The chancellor noted that “Georgia Tech’s initial motivation was expanding for more space, but then the potential economic development and technology benefits became apparent.
“It took a fairly run-down, depressed area of the city and transformed it into a highly vibrant live, learn, work and play environment for not only the campus, but the entire community,” Chancellor May said. “Now it’s a destination.
“One of the benefits we didn’t envision initially that has happened is many of the companies are customers, clients, and collaborators with each other. The whole ecosystem has kind of evolved around that activity,” he said.
It is time once again to get the city of Davis on the map.
As Barry Broome who heads up the Greater Sacramento Economic Council put it, “There’s 174 university research parks in the United States. For us to have a university doing a billion dollars in research and not have a research park? It’s beyond a missed opportunity, it really is negligent. UC Davis is the missing link in this region turning a corner, because it has so much to offer.”
What is really negligent is that Davis had the chance to have the infrastructure in place and the space approved to make a push for this but, while we dithered on petty land use issues and squabbled over density and mixed-use housing, time has marched on and we are no longer in position to take advantage of great opportunities.

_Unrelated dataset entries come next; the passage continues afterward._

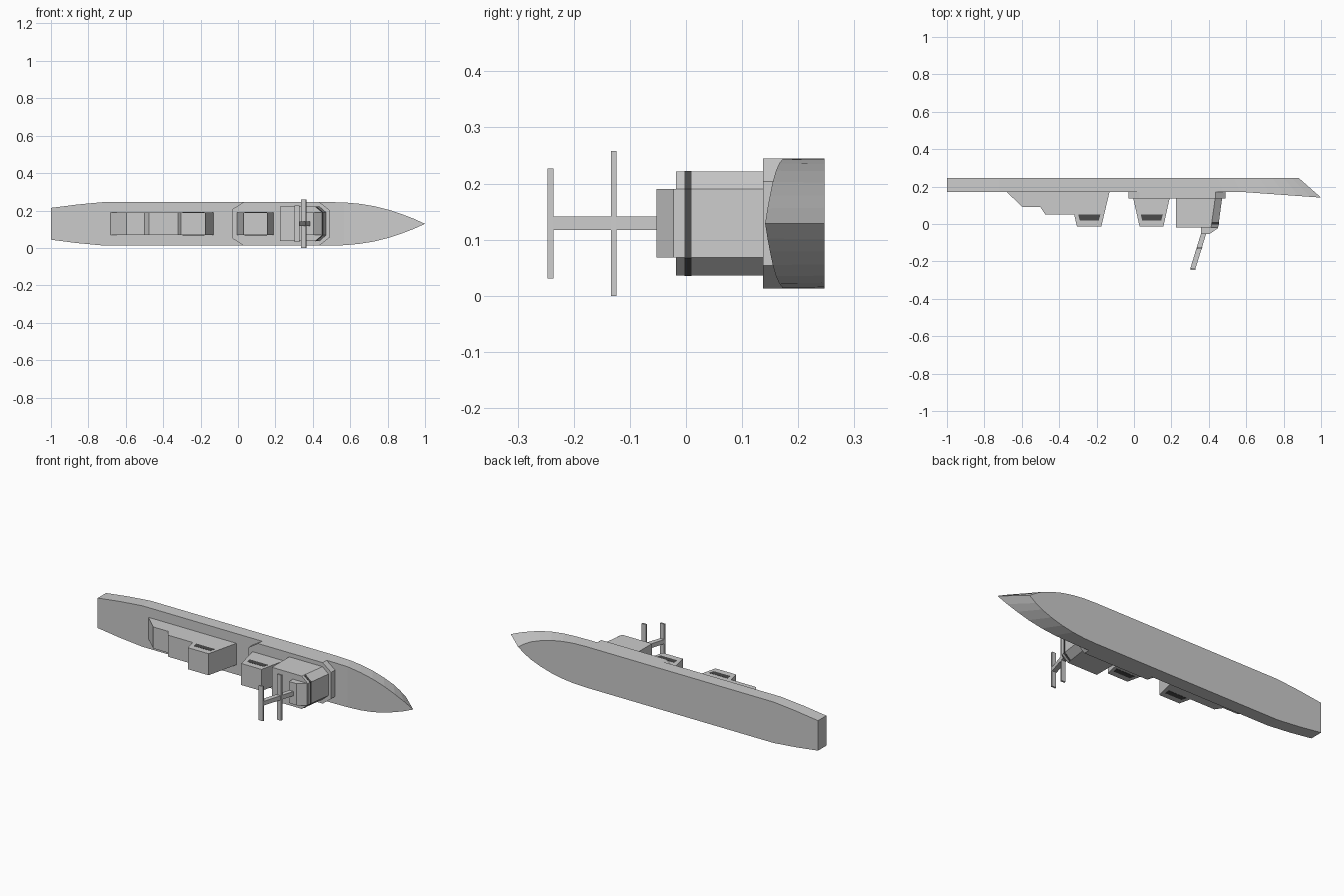
import bpy

if "Cube" in bpy.data.objects:
    bpy.data.objects.remove(bpy.data.objects["Cube"])

ZC = 0.129          # ship's centre plane (ship lies on its side, decks face -y)
DECK = 0.172
KEEL = 0.2465

dark = bpy.data.materials.new("dark_glass")
dark.diffuse_color = (0.07, 0.07, 0.07, 1)
dark.use_nodes = True
dark.node_tree.nodes["Principled BSDF"].inputs["Base Color"].default_value = dark.diffuse_color


def make(name, verts, faces, mat=None):
    me = bpy.data.meshes.new(name)
    me.from_pydata(verts, [], faces)
    import bmesh
    bm = bmesh.new()
    bm.from_mesh(me)
    bmesh.ops.remove_doubles(bm, verts=bm.verts, dist=1e-5)
    bmesh.ops.recalc_face_normals(bm, faces=bm.faces)
    bm.to_mesh(me)
    bm.free()
    ob = bpy.data.objects.new(name, me)
    bpy.context.collection.objects.link(ob)
    if mat:
        me.materials.append(mat)
    return ob


def loft(name, a, b, mat=None):
    """Closed solid between two rings with equal point counts."""
    n = len(a)
    faces = [(i, (i + 1) % n, n + (i + 1) % n, n + i) for i in range(n)]
    faces += [tuple(range(n))[::-1], tuple(range(n, 2 * n))]
    return make(name, list(a) + list(b), faces, mat)


def prism(name, profile, z0, z1, mat=None):
    """Side profile (x, y) extruded across the ship."""
    return loft(name, [(x, y, z0) for x, y in profile],
                [(x, y, z1) for x, y in profile], mat)


def plan(half, y):
    """Mirrored deck plan: (x, half width) points at height y."""
    return [(x, y, ZC + w) for x, w in half] + [(x, y, ZC - w) for x, w in reversed(half)]


# hull: stations of (deck x, deck half width, keel x, keel half width)
stations = [(-1, .085, -1, .085), (-.86, .103, -.86, .103), (-.72, .116, -.72, .116),
            (.48, .116, .45, .116), (.567, .1145, .53, .1135), (.65, .107, .60, .106),
            (.73, .094, .67, .093), (.81, .074, .74, .073), (.88, .050, .80, .050),
            (.94, .027, .84, .028), (1, 0, .88, 0)]
verts, faces = [], []
for xd, wd, xk, wk in stations:
    yd = DECK - max(0, xd - .567) / .433 * (DECK - .141)
    verts += [(xd, yd, ZC + wd), (xd, yd, ZC - wd), (xk, KEEL, ZC - wk), (xk, KEEL, ZC + wk)]
for s in range(len(stations) - 1):
    for k in range(4):
        j = (k + 1) % 4
        f = (4*s + k, 4*s + j, 4*s + 4 + j, 4*s + 4 + k)
        if s == len(stations) - 2 and k in (0, 2):   # bow triangles
            f = f[:3]
        faces.append(f)
faces.append((0, 1, 2, 3))
make("hull", verts, faces)

# raised octagonal deck
octagon = [(-.03, .078), (.03, .116), (.435, .116), (.488, .075)]
loft("raised_deck", plan(octagon, DECK + .005), plan(octagon, .137))

# aft superstructure and funnel houses
prism("aft_house", [(-.685, DECK + .003), (-.595, .09), (-.5, .09), (-.475, .052), (-.32, .052),
                    (-.305, -.014), (-.175, -.014), (-.13, DECK + .003)], ZC - .061, ZC + .061)
prism("mid_house", [(-.012, DECK), (.03, -.014), (.157, -.014), (.198, DECK)],
      ZC - .061, ZC + .061)

# dark vents on both sides of the houses
for label, xc in (("aft", -.24), ("mid", .094)):
    for side, s in (("port", 1), ("starboard", -1)):
        prism(f"{label}_vent_{side}", [(xc - .058, .05), (xc + .06, .05),
                                       (xc + .052, .02), (xc - .05, .02)],
              ZC + s * .055, ZC + s * .062, dark)

# bridge with chamfered, raked front
low = [(.225, .093), (.435, .093), (.472, .061)]
top = [(.225, .093), (.412, .093), (.45, .061)]
loft("bridge", plan(low, .145), plan(top, -.018))


def mix(t, d):
    y = .145 + t * (-.018 - .145)
    pts = [(a[0] + (b[0] - a[0]) * t + d, a[1] + d * .4) for a, b in zip(low[1:], top[1:])]
    return plan(pts, y)


# bridge window strip
loft("bridge_windows", mix(.83, .0015), mix(.905, .0015), dark)

# mast base, raked mast and yards
prism("mast_base", [(.357, -.01), (.45, -.01), (.449, -.022), (.405, -.053), (.357, -.053)],
      ZC - .061, ZC + .061)
prism("mast", [(.360, -.045), (.388, -.045), (.328, -.2405), (.300, -.2405)], ZC - .012, ZC + .012)
for name, y, xc, half in (("lower_yard", -.129, .349, .129), ("upper_yard", -.2415, .314, .098)):
    prism(name, [(xc - .012, y - .005), (xc + .014, y - .005),
                 (xc + .016, y + .005), (xc - .010, y + .005)], ZC - half, ZC + half)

Think about it – those who are arguing that there is no market for this type of stuff, look at the big wigs trying to line up to get the university to back a regional tech park in Sacramento. Well, why not in Davis?
The advantages of Davis are enormous – we have land, we have an agricultural legacy and world-class soils, we have the university next door and the human capital already in place. All we need is the land to be approved and a catalyst.
Instead, what we have seen is the loss of the Davis Innovation Center when it became clear it was going to be a lift to approve. The Davis Innovation Center had the backing of world-class innovation center developers, Hines. That project has now moved up to Woodland, for the benefit of that community.
In the meantime, we still have the opportunity for the 218 acres at Mace Ranch Innovation Center.
I have suggested that as a great location to have the World Food Center anchor. While the World Food Center would be a university project, the remainder of the center would be startups and spinoffs that arise around that anchor tenant.
In the end, maybe UC Davis wants a more urban setting for the regional tech center, but we are talking about billions of dollars in potential revenue for the region – so why not get a share of that for our community, allowing us to have the fiscal sustainability we need?
It is not too late, but we need to jump on our opportunities while we have them. We can make a positive first impression on Chancellor May and the rest of the region, which considers Davis to be a sleeping giant but also right now an unreliable partner.
We need to start by fast-tracking a process for approval of the Mace Ranch Innovation Center and then build our case that Davis is the place for the Sacramento Regional Tech Center.
—David M. Greenwald reporting